The first thing you need to obtain is the same denominator with both fractions. Therefore, find the multiples of both 5 and 3 .

\{ 5, 10, 15, 20, 25, 30, ... \} \\ \{3, 6, 9, 12, 15, 18, 21, 24, 27, 30,... \}

From the two lists identify a number that is common to both lists and choose the smallest:

\{ 5, 10, \fcolorbox{red}{yellow}{15}, 20, 25, \fcolorbox{red}{lightyellow}{30}, ... \} \\ \{3, 6, 9, 12, \fcolorbox{red}{yellow}{15}, 18, 21, 24, 27, \fcolorbox{red}{lightyellow}{30},... \}

From the multiples above the common numbers shared between both lists were 15 and 30 . The smallest of these is 15 .

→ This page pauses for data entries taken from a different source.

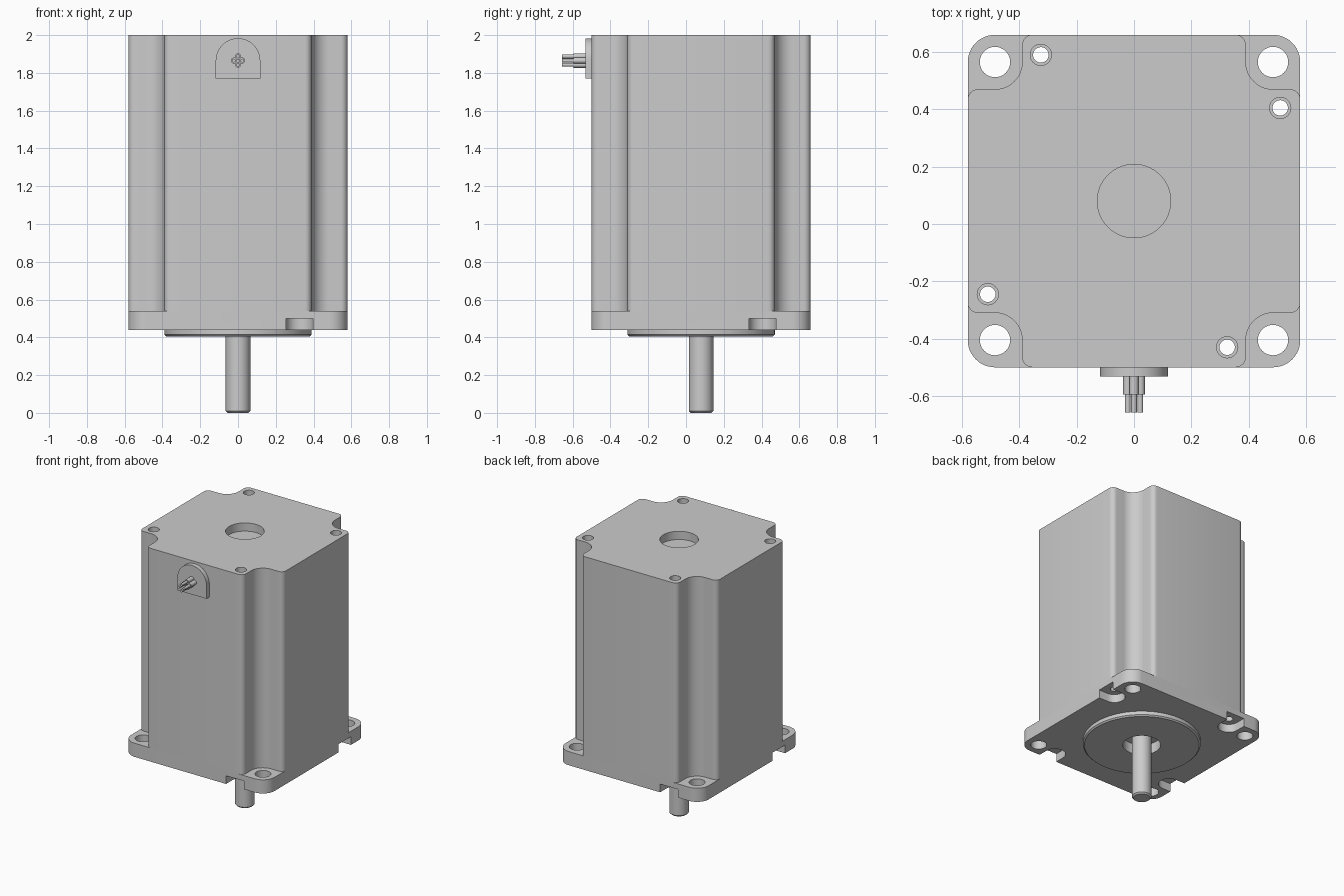
import bpy, bmesh
from math import sin, cos, radians, pi
from mathutils import Matrix, Vector

cube = bpy.data.objects.get("Cube")
if cube:
    bpy.data.objects.remove(cube, do_unlink=True)

metal = bpy.data.materials.new("grey metal")
metal.use_nodes = True
GREY = (0.6, 0.6, 0.6, 1)
metal.diffuse_color = GREY
metal.node_tree.nodes["Principled BSDF"].inputs["Base Color"].default_value = GREY

CY = 0.08                      # depth of the motor axis
HALF, BOLT = 0.58, 0.485       # half width, mounting hole offset
BASE, STEP, TOP = 0.44, 0.54, 2.0
SCREWS = [(0.325, -0.51), (0.51, 0.325), (-0.325, 0.51), (-0.51, -0.325)]


def arc(cx, cy, r, a0, a1, n=10):
    return [(cx + r * cos(radians(a0 + (a1 - a0) * i / n)),
             cy + r * sin(radians(a0 + (a1 - a0) * i / n))) for i in range(n + 1)]


def four_corners(corner):
    """Repeat one corner outline around the axis."""
    pts = []
    for c, s in ((1, 0), (0, 1), (-1, 0), (0, -1)):
        pts += [(x * c - y * s, x * s + y * c) for x, y in corner]
    return pts


def finish(name, bm):
    bmesh.ops.recalc_face_normals(bm, faces=bm.faces)
    mesh = bpy.data.meshes.new(name)
    bm.to_mesh(mesh)
    bm.free()
    mesh.materials.append(metal)
    ob = bpy.data.objects.new(name, mesh)
    bpy.context.collection.objects.link(ob)
    return ob


def prism(name, pts, z0, z1, matrix=Matrix.Translation((0, CY, 0))):
    bm = bmesh.new()
    face = bm.faces.new([bm.verts.new((x, y, z0)) for x, y in pts])
    out = bmesh.ops.extrude_face_region(bm, geom=[face])
    verts = [v for v in out["geom"] if isinstance(v, bmesh.types.BMVert)]
    bmesh.ops.translate(bm, verts=verts, vec=(0, 0, z1 - z0))
    bm.transform(matrix)
    return finish(name, bm)


def lathe(name, profile, closed=False, steps=64):
    """Spin (radius, z) points around the motor axis."""
    bm = bmesh.new()
    verts = [bm.verts.new((r, 0, z)) for r, z in profile]
    edges = [bm.edges.new(p) for p in zip(verts, verts[1:])]
    if closed:
        edges.append(bm.edges.new((verts[-1], verts[0])))
    bmesh.ops.spin(bm, geom=verts + edges, cent=(0, 0, 0), axis=(0, 0, 1),
                   angle=2 * pi, steps=steps)
    bmesh.ops.remove_doubles(bm, verts=bm.verts, dist=1e-5)
    bm.transform(Matrix.Translation((0, CY, 0)))
    return finish(name, bm)


def circle(x, y, r, n=32):
    return arc(x, y, r, 0, 360, n)[:-1]


def cut(ob, pts, z0, z1):
    cutter = prism("cutter", pts, z0, z1)
    cutter.hide_render = True
    mod = ob.modifiers.new("cut", "BOOLEAN")
    mod.operation, mod.solver, mod.object = "DIFFERENCE", "EXACT", cutter
    bpy.context.view_layer.objects.active = ob
    bpy.ops.object.modifier_apply(modifier=mod.name)
    bpy.data.objects.remove(cutter, do_unlink=True)


# Housing with a scooped channel down each corner
R, INNER = 0.035, 0.39
channel = (arc(HALF - R, INNER - R, R, 0, 90, 6)
           + arc(BOLT, BOLT, BOLT - INNER, 270, 180, 12)
           + arc(INNER - R, HALF - R, R, 0, 90, 6))
housing = prism("housing", four_corners(channel), STEP, TOP)
cut(housing, circle(0, 0, 0.128, 64), 1.94, TOP + 0.1)

# Mounting flange with rounded corners and bolt holes
flange = prism("mounting_flange",
               four_corners(arc(BOLT, BOLT, HALF - BOLT, 0, 90, 12)), BASE, STEP)
cut(flange, circle(0, 0, 0.125, 64), BASE - 0.1, 0.48)
for sx in (-1, 1):
    for sy in (-1, 1):
        cut(flange, circle(sx * BOLT, sy * BOLT, 0.053), BASE - 0.1, STEP + 0.1)

# Long screw holes, countersunk at the top, opening into slots in the flange
for x, y in SCREWS:
    cut(housing, circle(x, y, 0.027), STEP - 0.1, TOP + 0.1)
    cut(housing, circle(x, y, 0.037), TOP - 0.04, TOP + 0.1)
    cut(flange, circle(x, y, 0.027), BASE - 0.1, STEP + 0.1)
    out = Vector((0, y, 0)) if abs(y) > abs(x) else Vector((x, 0, 0))
    turn = Vector((0, -1)).angle_signed(out.xy.normalized())
    slot = arc(0, 0, 0.072, 180, 0, 16) + [(0.072, -0.2), (-0.072, -0.2)]
    c, s = cos(-turn), sin(-turn)
    cut(flange, [(x + px * c - py * s, y + px * s + py * c) for px, py in slot],
        BASE - 0.1, 0.5)

# Pilot ring and shaft
pilot = lathe("pilot_ring", [(0.125, 0.44), (0.125, 0.405), (0.38, 0.405),
                             (0.39, 0.414), (0.39, 0.44)], closed=True)
shaft = lathe("drive_shaft", [(0, 0), (0.055, 0), (0.065, 0.01),
                              (0.065, 0.5), (0, 0.5)], steps=40)

# Arched cable plate on the front; local z runs outward along -y
FRONT = CY - HALF
outward = Matrix.Translation((0, FRONT, 1.865)) @ Matrix.Rotation(pi / 2, 4, "X")
plate = prism("cable_plate", arc(0, 0, 0.118, 0, 180, 32)
              + [(-0.118, -0.095), (0.118, -0.095)], 0, 0.032, outward)

# Four leads with stripped ends
parts = [housing, flange, pilot, shaft, plate]
for i in range(4):
    x, y = 0.022 * cos(i * pi / 2), 0.022 * sin(i * pi / 2)
    parts.append(prism(f"lead_sleeve_{i + 1}", circle(x, y, 0.016, 20), 0.03, 0.095, outward))
    parts.append(prism(f"lead_core_{i + 1}", circle(x, y, 0.01, 16), 0.09, 0.157, outward))

for ob in bpy.context.selected_objects:
    ob.select_set(False)
for ob in parts:
    ob.select_set(True)
bpy.context.view_layer.objects.active = housing
bpy.ops.object.shade_smooth_by_angle(angle=radians(35))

Therefore, to operate on the two fractions you need to obtain their equivalent form such that their fractions contain the denominator 15 . Here’s the equivalent fraction for both:

\frac{3}{5} = \frac{3 \times 3}{5 \times 3} = \frac{9}{15}

\frac{1}{3} = \frac{1 \times 5}{3 \times 5} = \frac{5}{15}

Once you’ve achieved the same denominator by finding their equivalent form you can perform the necessary subtraction:

\frac{9}{15} - \frac{5}{15} = \frac{9 - 5}{15} = \frac{4}{15}

To find out more about how to subtract fractions click here.

## Adding Or Subtracting Equivalent Fractions Summary

By understanding the concept of equivalent fractions, you can easily add and subtract fractions with different denominators.

To add or subtract equivalent fractions, you need to find the lowest common denominator (LCD), which is the smallest multiple of the denominators of the fractions you are adding or subtracting. Once you have found the LCD, you can convert the fractions to equivalent fractions with the same denominator and then add or subtract the numerators.

In summary, adding and subtracting equivalent fractions involves finding the LCD, converting the fractions to equivalent fractions with the same denominator, adding or subtracting the numerators, and simplifying the answer to its lowest terms.

With practice, you will become more comfortable with adding and subtracting equivalent fractions. Keep practicing and soon you will be able to do it quickly and easily!